Report every line from the following entries that contains the string "color".

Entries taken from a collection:
● ● ● ● ● ● ●
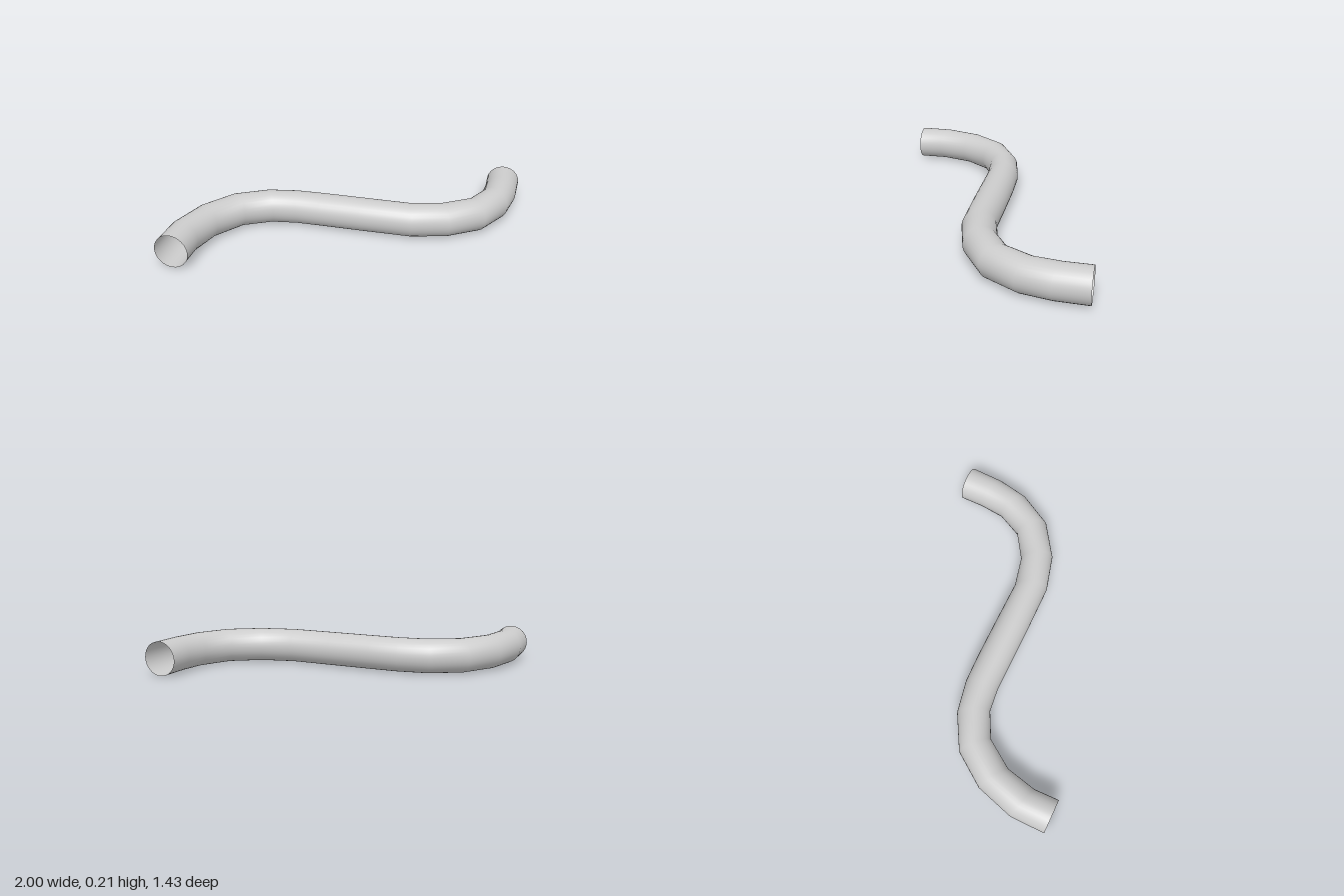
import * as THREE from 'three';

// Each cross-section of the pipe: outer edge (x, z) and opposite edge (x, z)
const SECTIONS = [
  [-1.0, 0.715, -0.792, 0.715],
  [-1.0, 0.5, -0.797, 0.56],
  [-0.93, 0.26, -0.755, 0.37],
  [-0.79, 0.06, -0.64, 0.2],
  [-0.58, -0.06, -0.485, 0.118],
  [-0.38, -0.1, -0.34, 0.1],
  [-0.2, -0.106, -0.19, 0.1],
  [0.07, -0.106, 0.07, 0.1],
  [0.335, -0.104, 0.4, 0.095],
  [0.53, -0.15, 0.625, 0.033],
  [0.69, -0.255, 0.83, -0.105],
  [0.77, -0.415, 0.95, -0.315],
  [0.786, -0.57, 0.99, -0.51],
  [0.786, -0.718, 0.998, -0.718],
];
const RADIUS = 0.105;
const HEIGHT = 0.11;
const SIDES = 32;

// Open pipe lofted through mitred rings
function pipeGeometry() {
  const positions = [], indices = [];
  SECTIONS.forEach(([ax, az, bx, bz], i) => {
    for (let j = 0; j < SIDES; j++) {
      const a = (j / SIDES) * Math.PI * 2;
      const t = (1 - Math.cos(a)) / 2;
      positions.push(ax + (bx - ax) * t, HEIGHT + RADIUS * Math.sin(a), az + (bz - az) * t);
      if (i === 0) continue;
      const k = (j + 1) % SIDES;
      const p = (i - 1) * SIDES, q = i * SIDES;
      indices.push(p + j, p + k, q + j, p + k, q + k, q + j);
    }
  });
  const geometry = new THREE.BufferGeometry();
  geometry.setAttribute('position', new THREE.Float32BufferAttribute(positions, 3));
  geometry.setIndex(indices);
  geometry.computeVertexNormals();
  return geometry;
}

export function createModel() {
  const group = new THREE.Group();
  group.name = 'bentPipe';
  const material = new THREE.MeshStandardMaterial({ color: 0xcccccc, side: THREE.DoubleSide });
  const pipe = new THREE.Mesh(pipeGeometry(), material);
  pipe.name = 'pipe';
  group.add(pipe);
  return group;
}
● ● ● ● ● ● ●
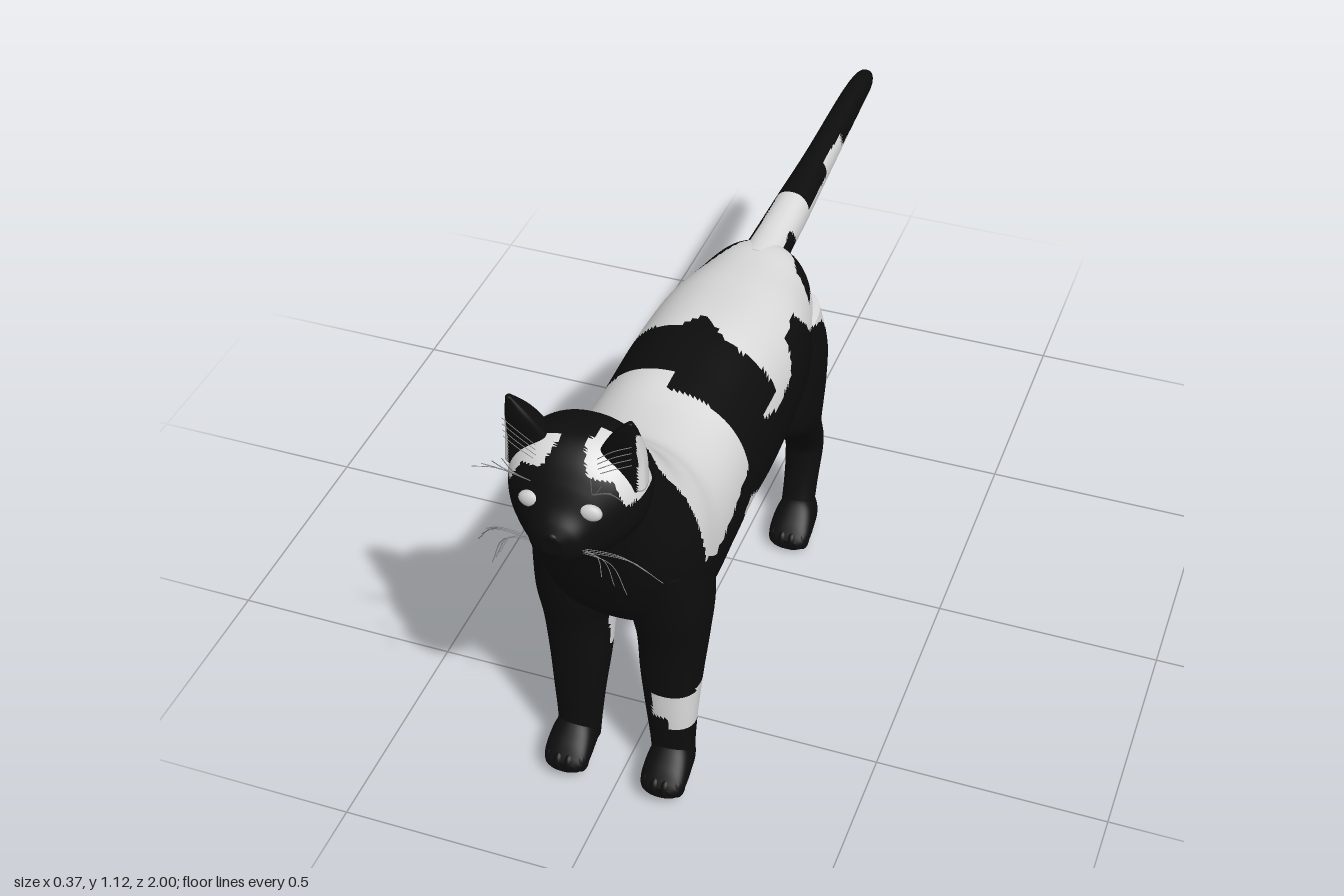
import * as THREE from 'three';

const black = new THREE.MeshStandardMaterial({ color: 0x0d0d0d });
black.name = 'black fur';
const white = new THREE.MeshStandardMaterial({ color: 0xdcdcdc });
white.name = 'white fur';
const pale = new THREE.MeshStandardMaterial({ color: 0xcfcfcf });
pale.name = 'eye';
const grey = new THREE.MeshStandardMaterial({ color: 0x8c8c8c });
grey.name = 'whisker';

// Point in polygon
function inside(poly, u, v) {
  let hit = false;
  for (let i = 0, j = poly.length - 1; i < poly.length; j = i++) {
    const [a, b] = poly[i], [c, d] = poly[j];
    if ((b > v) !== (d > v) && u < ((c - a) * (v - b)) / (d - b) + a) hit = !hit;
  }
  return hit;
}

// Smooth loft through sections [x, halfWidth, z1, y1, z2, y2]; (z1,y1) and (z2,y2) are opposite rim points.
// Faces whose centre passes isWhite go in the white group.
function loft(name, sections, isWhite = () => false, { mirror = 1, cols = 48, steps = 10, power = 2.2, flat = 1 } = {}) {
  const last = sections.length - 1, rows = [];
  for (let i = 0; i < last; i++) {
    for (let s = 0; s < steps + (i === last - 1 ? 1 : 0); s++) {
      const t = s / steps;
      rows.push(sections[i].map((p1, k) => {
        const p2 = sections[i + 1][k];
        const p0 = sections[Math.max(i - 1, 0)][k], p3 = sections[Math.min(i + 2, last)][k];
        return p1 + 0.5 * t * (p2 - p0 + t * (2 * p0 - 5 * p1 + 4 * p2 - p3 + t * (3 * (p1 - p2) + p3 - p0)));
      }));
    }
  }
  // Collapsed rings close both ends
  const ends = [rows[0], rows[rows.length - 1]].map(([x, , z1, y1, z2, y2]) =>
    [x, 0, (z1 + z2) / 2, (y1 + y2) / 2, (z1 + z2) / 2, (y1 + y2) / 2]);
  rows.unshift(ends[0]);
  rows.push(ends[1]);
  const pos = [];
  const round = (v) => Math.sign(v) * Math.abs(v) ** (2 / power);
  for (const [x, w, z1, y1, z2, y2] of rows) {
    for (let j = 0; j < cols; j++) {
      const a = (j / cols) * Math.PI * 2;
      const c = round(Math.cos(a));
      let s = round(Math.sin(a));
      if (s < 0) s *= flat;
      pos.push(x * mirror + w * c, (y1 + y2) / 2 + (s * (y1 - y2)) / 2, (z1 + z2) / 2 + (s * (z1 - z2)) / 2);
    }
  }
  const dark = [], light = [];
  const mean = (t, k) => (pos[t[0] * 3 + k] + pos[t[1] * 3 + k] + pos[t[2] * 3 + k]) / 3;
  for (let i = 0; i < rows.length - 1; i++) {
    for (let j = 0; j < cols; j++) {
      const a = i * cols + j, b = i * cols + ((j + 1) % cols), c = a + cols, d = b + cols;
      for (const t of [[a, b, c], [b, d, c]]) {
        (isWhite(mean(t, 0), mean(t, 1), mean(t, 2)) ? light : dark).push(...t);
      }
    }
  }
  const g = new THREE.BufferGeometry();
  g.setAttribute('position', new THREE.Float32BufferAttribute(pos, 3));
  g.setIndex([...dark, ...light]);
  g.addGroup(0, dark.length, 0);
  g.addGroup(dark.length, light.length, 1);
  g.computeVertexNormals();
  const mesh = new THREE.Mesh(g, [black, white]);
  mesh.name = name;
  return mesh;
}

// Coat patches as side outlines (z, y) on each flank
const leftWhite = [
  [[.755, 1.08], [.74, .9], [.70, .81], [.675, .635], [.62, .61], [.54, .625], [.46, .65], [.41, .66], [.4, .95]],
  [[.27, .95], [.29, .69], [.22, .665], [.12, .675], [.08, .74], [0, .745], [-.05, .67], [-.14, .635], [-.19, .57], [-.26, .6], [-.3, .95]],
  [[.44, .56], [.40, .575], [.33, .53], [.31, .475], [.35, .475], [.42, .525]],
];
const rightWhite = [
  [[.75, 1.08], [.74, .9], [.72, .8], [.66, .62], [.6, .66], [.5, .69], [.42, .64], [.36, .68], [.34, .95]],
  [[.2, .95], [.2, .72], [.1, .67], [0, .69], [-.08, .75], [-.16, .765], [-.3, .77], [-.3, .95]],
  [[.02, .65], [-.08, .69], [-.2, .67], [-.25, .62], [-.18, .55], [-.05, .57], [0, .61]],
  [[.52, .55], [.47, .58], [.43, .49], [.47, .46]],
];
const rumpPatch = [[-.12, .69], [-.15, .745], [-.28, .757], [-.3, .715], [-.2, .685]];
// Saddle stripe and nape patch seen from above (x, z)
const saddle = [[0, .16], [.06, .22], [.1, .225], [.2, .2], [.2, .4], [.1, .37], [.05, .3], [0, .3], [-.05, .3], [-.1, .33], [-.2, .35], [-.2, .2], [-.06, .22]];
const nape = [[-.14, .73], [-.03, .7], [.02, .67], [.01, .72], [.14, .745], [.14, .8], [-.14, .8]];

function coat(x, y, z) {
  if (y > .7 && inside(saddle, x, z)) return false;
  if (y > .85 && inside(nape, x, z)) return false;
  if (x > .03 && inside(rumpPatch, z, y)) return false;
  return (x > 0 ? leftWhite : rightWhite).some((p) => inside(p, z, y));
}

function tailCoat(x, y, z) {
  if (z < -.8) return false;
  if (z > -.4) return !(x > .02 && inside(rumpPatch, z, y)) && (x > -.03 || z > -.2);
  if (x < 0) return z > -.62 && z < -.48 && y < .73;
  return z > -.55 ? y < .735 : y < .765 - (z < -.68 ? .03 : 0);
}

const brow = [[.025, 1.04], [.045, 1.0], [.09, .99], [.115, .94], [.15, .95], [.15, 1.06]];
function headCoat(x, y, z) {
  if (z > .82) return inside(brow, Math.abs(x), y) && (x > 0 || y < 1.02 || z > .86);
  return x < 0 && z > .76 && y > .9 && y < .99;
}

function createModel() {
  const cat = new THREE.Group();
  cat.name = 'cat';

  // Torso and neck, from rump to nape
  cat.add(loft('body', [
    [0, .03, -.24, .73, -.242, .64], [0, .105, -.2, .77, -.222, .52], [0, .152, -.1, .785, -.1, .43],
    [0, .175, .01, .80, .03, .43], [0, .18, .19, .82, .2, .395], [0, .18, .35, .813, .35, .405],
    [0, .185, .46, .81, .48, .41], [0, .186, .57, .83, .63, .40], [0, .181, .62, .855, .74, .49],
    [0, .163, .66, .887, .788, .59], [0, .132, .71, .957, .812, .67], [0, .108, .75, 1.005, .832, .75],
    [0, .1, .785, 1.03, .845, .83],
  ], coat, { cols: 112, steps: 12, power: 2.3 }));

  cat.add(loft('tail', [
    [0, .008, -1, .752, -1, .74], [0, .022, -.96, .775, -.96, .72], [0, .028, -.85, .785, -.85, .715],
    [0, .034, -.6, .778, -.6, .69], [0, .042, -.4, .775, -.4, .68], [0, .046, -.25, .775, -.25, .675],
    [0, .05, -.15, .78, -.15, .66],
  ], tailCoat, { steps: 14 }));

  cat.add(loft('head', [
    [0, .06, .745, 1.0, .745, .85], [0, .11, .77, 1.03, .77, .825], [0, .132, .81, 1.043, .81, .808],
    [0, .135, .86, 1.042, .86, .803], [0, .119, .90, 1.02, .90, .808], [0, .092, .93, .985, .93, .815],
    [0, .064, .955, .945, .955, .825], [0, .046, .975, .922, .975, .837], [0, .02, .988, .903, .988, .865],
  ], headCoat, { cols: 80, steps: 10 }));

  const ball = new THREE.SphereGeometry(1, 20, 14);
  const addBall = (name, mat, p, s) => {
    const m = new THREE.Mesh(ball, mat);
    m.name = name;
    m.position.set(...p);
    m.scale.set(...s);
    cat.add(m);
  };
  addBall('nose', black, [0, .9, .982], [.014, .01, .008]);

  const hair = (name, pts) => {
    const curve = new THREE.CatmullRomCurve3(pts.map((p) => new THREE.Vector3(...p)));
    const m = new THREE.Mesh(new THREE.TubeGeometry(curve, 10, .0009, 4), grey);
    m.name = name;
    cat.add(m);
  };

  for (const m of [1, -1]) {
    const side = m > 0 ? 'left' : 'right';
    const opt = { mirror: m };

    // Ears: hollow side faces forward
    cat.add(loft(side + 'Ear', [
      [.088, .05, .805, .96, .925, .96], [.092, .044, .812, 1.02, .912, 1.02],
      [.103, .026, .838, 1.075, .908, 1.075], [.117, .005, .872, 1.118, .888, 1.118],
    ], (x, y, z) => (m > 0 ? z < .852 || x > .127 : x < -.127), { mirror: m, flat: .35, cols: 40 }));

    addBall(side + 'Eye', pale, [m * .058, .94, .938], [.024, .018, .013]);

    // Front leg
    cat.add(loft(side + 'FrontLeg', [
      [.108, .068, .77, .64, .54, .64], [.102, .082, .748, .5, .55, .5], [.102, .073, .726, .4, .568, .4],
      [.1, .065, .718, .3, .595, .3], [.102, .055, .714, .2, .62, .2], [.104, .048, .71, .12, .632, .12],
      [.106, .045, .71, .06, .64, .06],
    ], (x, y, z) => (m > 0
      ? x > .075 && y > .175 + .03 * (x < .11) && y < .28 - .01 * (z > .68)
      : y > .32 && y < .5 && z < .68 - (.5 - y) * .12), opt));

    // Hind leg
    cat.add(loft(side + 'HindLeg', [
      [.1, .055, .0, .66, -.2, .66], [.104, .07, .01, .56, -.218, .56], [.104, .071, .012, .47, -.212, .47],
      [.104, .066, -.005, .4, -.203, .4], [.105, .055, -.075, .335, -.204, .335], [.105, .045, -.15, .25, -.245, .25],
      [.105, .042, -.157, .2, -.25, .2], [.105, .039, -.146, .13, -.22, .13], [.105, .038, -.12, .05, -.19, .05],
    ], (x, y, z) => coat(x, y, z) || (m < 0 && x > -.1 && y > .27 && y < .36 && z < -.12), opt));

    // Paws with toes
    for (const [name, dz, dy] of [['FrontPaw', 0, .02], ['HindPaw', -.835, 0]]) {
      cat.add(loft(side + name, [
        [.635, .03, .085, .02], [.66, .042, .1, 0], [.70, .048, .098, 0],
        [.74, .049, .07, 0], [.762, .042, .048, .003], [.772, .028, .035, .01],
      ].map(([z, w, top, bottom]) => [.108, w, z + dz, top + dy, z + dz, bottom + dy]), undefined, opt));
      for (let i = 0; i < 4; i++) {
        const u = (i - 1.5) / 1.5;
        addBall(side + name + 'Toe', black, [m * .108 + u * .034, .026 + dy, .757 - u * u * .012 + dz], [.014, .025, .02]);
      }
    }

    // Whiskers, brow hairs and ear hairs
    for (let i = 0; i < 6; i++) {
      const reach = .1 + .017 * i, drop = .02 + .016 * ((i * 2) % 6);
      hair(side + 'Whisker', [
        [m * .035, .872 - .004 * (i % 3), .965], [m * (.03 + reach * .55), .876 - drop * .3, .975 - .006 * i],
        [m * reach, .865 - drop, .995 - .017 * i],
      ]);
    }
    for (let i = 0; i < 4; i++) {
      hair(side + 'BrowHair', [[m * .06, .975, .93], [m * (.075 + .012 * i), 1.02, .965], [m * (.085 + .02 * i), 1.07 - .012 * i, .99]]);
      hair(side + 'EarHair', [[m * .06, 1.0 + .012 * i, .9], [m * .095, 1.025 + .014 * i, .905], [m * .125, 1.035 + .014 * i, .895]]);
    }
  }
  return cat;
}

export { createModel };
● ● ● ● ● ● ●
### TASK RESPONSE
  const material = new THREE.MeshStandardMaterial({ color: 0xcccccc, side: THREE.DoubleSide });
const black = new THREE.MeshStandardMaterial({ color: 0x0d0d0d });
const white = new THREE.MeshStandardMaterial({ color: 0xdcdcdc });
const pale = new THREE.MeshStandardMaterial({ color: 0xcfcfcf });
const grey = new THREE.MeshStandardMaterial({ color: 0x8c8c8c });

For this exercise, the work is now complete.